Description of the task: Output range, inclusive: from the line containing "# Plate carrying" to the line containing "0.815), 16, 8)". Restate those lines from the data below word for word and only those.

Source data Start Marker

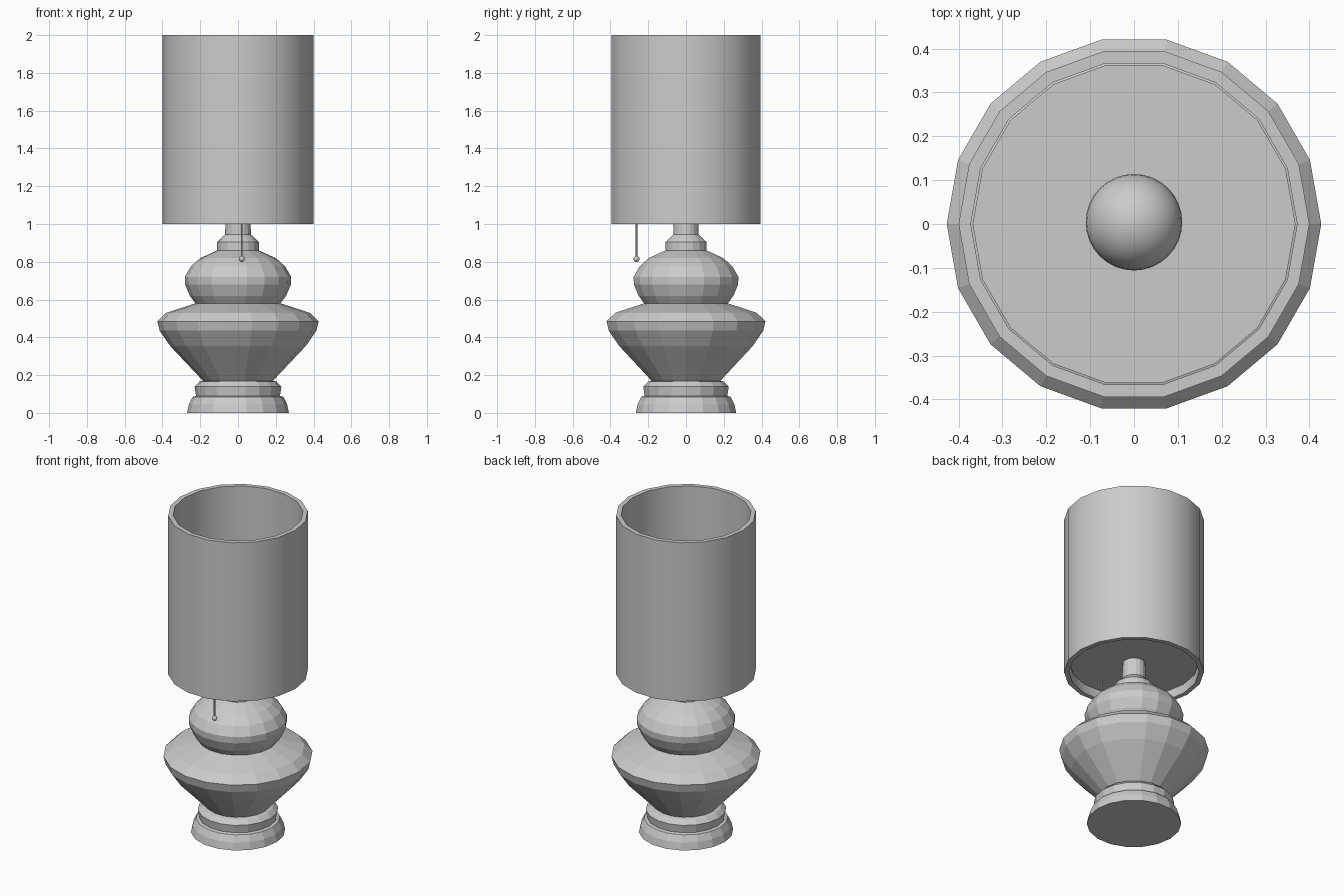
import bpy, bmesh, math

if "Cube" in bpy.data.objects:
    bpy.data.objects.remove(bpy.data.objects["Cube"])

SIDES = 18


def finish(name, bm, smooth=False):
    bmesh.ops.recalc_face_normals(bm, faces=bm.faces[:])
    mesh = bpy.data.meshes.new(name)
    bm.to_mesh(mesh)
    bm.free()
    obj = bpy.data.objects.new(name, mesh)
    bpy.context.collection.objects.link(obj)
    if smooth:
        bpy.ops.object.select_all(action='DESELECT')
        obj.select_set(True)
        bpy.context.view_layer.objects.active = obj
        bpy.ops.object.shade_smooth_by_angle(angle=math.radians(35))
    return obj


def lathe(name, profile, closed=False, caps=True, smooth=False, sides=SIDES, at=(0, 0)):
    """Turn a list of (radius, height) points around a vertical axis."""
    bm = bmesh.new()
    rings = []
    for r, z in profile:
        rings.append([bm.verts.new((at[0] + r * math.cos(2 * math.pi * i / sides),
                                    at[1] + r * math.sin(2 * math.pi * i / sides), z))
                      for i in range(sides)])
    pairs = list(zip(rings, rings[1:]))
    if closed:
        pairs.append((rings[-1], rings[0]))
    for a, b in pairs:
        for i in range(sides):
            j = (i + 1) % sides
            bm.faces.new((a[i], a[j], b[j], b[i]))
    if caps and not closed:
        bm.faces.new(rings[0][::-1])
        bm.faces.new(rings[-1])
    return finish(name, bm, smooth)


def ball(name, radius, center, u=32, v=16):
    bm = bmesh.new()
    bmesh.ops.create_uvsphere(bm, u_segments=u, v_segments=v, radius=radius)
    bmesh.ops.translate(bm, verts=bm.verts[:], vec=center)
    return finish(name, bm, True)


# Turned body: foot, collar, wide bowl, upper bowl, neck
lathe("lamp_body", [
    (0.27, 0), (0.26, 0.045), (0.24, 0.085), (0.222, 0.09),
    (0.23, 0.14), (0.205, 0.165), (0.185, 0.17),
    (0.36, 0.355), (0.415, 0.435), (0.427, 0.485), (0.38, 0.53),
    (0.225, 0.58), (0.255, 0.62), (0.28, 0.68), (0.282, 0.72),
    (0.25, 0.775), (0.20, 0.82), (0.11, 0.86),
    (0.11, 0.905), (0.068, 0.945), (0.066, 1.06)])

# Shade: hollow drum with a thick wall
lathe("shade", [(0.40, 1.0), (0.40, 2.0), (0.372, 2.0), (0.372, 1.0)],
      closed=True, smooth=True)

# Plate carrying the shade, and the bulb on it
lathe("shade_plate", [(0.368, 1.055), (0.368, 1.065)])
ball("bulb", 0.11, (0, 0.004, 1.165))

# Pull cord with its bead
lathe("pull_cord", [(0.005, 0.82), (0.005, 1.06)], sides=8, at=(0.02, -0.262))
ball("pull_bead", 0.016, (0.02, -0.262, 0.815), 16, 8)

Source data End Marker
Source data Start Marker

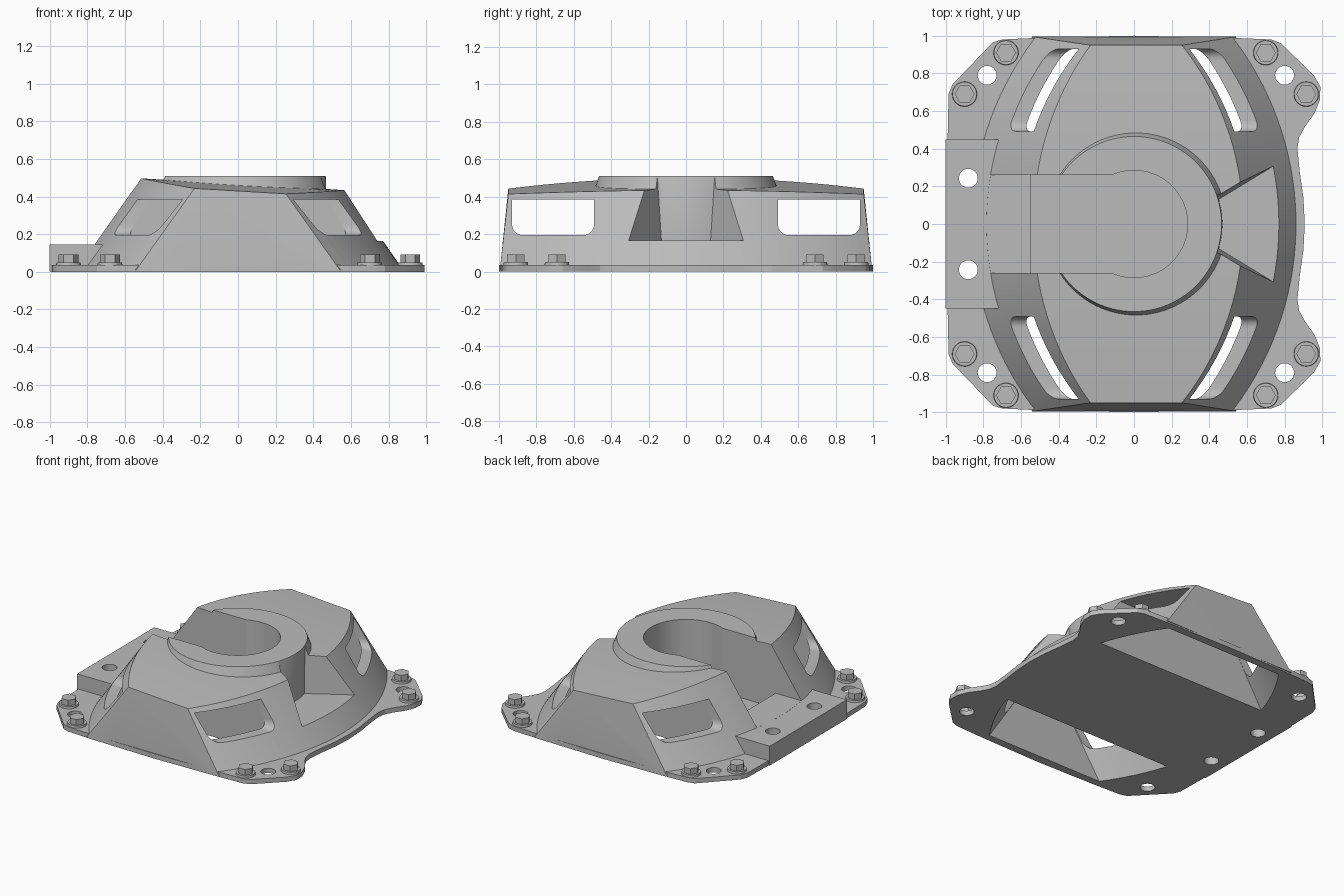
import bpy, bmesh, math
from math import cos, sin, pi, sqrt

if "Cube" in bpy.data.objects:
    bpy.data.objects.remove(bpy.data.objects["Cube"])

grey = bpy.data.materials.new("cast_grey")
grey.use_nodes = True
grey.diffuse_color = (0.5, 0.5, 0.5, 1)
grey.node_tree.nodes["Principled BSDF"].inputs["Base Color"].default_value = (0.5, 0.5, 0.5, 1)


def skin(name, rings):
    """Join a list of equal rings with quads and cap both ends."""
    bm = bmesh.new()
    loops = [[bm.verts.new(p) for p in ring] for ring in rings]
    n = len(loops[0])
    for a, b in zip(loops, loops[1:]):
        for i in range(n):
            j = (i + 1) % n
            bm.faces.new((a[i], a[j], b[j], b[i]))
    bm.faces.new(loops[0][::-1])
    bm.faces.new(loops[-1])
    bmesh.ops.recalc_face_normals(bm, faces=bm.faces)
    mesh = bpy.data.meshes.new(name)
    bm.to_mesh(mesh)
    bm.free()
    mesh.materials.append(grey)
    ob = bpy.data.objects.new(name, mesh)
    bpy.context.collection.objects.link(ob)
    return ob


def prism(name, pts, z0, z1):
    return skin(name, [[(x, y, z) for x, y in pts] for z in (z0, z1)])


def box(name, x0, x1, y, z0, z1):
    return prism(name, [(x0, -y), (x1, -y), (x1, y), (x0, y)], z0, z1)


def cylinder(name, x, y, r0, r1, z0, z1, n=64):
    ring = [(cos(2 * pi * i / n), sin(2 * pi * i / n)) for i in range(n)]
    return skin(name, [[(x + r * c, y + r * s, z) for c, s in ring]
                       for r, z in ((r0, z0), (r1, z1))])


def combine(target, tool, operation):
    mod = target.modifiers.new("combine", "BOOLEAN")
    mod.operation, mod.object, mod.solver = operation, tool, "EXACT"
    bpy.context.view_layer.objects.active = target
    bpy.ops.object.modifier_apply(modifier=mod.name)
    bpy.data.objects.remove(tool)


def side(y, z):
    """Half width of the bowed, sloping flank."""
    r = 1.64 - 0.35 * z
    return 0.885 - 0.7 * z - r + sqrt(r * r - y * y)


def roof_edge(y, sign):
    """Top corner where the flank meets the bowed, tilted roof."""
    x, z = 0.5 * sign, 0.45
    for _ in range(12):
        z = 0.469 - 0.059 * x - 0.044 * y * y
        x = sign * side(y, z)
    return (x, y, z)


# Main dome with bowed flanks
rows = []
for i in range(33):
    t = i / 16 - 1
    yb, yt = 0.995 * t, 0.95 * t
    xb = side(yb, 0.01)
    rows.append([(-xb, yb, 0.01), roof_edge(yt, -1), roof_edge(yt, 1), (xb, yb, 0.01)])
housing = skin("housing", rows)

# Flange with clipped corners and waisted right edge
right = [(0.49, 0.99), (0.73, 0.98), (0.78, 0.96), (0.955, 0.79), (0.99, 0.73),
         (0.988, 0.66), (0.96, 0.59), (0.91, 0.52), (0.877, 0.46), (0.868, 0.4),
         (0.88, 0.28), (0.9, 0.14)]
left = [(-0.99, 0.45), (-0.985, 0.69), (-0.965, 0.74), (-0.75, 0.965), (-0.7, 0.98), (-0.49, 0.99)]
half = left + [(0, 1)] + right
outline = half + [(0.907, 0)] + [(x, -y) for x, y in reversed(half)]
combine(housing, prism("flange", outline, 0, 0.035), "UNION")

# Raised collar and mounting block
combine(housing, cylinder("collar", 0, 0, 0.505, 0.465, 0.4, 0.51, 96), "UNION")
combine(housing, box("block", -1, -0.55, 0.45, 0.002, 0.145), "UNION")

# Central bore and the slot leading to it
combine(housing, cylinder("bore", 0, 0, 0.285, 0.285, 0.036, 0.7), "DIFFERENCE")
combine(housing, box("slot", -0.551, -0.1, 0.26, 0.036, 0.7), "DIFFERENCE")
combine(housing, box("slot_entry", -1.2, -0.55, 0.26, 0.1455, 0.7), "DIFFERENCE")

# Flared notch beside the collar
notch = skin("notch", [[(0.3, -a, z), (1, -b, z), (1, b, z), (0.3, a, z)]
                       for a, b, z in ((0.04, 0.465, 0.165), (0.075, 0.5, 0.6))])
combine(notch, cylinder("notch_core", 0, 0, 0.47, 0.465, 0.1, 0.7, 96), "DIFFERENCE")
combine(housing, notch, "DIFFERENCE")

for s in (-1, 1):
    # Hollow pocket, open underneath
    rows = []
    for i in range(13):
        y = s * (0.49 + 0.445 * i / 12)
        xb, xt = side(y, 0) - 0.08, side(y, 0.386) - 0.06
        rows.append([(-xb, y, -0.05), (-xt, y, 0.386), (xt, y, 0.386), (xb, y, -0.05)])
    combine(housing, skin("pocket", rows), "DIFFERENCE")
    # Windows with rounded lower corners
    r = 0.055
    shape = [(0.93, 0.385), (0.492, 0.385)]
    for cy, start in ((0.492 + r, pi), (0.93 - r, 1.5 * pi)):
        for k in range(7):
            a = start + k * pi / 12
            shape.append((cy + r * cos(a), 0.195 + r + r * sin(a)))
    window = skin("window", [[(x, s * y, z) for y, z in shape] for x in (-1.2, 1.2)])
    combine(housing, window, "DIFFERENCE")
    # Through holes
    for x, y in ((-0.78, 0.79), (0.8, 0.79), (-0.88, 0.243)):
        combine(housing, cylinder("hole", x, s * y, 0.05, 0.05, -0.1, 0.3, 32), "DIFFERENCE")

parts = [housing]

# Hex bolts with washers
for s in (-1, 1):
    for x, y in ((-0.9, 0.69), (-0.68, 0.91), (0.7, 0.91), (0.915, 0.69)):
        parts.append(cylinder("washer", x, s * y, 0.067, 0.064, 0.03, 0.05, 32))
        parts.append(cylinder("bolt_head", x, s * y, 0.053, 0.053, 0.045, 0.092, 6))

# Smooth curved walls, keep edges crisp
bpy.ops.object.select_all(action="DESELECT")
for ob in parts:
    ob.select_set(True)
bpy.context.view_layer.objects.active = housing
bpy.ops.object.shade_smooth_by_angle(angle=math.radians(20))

Source data End Marker

Problem solution:
# Plate carrying the shade, and the bulb on it
lathe("shade_plate", [(0.368, 1.055), (0.368, 1.065)])
ball("bulb", 0.11, (0, 0.004, 1.165))

# Pull cord with its bead
lathe("pull_cord", [(0.005, 0.82), (0.005, 1.06)], sides=8, at=(0.02, -0.262))
ball("pull_bead", 0.016, (0.02, -0.262, 0.815), 16, 8)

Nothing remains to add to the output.